_RECORDS TO PROCESS_
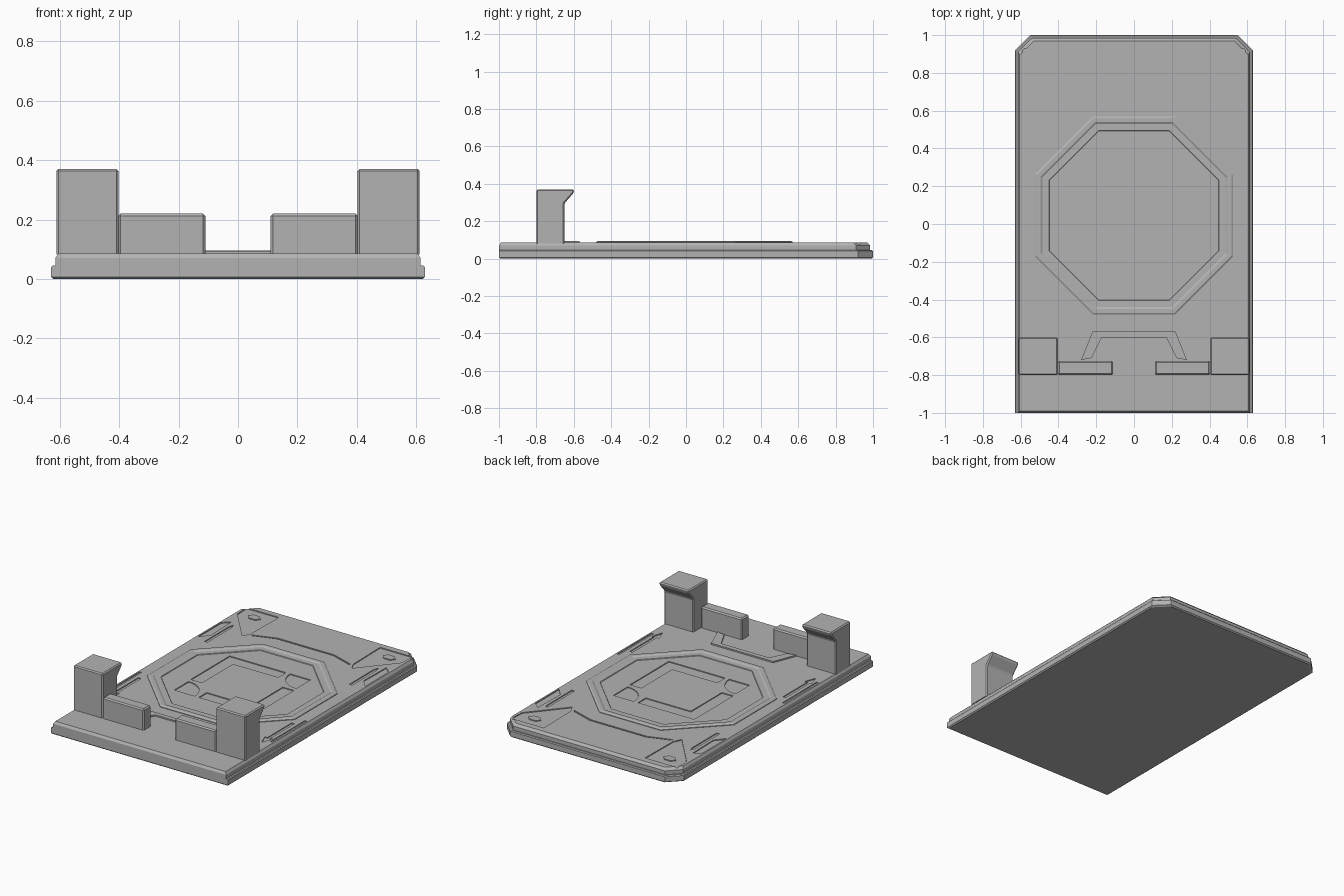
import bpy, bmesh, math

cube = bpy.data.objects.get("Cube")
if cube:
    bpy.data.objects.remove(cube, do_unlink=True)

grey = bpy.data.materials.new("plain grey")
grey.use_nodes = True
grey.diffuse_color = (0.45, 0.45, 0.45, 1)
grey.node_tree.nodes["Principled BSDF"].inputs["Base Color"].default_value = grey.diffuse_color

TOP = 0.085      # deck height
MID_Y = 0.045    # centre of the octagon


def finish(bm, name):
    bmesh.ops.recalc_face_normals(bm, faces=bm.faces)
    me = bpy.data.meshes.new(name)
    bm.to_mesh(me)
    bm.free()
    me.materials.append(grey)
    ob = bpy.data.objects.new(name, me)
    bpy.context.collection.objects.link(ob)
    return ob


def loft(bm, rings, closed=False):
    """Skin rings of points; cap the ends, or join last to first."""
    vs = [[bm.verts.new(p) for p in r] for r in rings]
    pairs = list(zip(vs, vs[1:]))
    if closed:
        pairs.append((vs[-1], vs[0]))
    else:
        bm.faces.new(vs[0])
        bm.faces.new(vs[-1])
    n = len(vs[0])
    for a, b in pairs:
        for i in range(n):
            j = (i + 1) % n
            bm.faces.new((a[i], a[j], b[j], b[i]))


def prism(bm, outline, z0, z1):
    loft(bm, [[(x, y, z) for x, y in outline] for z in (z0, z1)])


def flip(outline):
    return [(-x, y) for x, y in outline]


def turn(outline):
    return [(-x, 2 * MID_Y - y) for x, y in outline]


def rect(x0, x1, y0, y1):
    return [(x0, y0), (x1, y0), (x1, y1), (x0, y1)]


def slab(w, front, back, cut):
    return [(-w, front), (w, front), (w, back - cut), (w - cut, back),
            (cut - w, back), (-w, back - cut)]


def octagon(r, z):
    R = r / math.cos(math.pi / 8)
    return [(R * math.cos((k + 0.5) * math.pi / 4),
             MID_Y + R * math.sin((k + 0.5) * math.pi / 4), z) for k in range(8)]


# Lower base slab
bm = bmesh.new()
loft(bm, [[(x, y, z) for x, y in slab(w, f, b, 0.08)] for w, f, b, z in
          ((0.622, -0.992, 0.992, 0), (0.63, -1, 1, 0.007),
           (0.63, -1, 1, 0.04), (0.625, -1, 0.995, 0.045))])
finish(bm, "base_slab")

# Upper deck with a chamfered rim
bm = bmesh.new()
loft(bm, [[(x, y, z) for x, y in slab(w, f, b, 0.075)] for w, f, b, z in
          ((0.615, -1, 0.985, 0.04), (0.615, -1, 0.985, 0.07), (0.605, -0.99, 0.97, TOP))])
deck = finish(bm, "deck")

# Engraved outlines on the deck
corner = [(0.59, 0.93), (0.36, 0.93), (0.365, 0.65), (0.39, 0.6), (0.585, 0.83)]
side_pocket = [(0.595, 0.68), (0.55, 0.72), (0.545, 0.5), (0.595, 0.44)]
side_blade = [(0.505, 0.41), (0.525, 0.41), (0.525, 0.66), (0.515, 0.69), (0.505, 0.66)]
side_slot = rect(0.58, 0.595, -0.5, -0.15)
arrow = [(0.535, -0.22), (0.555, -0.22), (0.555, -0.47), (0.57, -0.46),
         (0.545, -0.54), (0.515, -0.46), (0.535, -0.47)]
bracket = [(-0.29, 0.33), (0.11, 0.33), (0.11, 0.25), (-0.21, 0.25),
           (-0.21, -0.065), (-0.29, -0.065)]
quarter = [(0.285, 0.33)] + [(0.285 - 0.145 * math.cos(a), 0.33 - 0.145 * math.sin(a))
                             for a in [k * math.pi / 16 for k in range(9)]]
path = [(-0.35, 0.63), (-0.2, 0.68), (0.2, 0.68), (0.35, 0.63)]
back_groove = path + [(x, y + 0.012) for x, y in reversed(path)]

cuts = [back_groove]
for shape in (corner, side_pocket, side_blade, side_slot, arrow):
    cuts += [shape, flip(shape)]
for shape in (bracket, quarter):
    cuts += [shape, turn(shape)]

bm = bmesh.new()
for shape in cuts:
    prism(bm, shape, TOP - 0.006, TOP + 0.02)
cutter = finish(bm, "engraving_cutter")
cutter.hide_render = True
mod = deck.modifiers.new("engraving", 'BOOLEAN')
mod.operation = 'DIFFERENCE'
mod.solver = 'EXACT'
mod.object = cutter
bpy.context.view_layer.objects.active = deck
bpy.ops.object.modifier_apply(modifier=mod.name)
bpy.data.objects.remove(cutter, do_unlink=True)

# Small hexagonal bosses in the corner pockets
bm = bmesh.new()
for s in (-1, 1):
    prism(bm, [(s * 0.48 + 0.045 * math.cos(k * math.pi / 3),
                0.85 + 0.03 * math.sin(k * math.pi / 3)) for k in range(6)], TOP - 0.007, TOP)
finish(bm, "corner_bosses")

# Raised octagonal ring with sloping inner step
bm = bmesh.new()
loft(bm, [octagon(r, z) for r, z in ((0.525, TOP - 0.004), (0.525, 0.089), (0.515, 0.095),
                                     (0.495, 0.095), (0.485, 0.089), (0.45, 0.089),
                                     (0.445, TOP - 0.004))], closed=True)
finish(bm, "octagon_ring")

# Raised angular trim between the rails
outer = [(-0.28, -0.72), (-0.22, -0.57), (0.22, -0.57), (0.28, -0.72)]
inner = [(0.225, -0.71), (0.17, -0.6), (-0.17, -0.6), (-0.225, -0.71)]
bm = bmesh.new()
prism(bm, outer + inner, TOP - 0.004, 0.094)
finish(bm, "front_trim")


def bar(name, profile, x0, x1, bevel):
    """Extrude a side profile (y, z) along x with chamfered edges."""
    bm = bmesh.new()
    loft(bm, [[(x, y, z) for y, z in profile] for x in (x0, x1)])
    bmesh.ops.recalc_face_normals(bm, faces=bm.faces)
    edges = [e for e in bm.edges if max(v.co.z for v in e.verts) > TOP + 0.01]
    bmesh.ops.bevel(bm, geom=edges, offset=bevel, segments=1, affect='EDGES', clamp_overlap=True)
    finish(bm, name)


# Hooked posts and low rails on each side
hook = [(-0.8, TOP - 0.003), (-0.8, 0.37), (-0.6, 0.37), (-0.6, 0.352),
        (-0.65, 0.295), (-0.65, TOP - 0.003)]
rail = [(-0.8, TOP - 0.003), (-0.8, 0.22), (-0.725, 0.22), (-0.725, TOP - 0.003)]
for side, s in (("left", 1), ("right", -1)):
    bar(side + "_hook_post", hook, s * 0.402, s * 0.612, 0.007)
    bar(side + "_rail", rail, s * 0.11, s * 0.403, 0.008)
--
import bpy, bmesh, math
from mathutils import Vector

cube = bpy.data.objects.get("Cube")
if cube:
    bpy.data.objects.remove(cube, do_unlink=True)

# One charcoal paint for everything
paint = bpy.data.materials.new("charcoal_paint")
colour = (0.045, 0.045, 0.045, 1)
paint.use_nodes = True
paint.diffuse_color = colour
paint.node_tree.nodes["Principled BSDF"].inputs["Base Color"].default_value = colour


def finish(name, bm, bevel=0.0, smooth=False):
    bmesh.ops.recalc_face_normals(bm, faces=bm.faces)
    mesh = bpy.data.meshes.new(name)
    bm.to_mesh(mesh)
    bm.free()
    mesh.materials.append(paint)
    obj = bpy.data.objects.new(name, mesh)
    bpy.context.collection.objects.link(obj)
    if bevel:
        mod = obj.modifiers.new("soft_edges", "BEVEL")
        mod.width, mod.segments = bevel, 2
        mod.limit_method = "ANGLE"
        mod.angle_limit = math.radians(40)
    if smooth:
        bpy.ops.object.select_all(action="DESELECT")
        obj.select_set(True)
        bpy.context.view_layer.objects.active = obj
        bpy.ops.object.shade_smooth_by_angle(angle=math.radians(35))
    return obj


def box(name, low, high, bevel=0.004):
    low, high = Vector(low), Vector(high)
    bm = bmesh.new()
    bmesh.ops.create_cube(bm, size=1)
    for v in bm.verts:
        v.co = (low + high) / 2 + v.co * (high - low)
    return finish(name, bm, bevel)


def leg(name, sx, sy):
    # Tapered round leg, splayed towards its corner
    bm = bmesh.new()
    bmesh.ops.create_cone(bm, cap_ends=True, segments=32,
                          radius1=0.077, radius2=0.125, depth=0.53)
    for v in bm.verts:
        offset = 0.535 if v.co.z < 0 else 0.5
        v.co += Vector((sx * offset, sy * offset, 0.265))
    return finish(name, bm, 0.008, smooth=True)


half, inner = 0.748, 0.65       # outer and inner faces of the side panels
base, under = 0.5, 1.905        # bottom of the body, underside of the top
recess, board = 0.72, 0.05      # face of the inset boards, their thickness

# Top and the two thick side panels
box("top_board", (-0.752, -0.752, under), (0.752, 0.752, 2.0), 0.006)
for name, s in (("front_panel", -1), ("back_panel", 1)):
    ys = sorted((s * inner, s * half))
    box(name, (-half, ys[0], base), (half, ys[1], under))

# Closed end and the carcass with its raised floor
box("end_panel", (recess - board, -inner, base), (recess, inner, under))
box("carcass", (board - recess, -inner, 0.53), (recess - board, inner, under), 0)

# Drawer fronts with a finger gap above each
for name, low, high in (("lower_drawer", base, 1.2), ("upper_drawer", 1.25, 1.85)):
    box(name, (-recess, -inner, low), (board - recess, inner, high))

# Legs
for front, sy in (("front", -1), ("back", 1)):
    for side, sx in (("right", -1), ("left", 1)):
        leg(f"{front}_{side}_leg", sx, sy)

_WHAT THIS TASK INVOLVES_
Copy out each line of the data containing the string "inner".

_ANSWER TO THE EXERCISE_
# Raised octagonal ring with sloping inner step
inner = [(0.225, -0.71), (0.17, -0.6), (-0.17, -0.6), (-0.225, -0.71)]
prism(bm, outer + inner, TOP - 0.004, 0.094)
half, inner = 0.748, 0.65       # outer and inner faces of the side panels
    ys = sorted((s * inner, s * half))
box("end_panel", (recess - board, -inner, base), (recess, inner, under))
box("carcass", (board - recess, -inner, 0.53), (recess - board, inner, under), 0)
    box(name, (-recess, -inner, low), (board - recess, inner, high))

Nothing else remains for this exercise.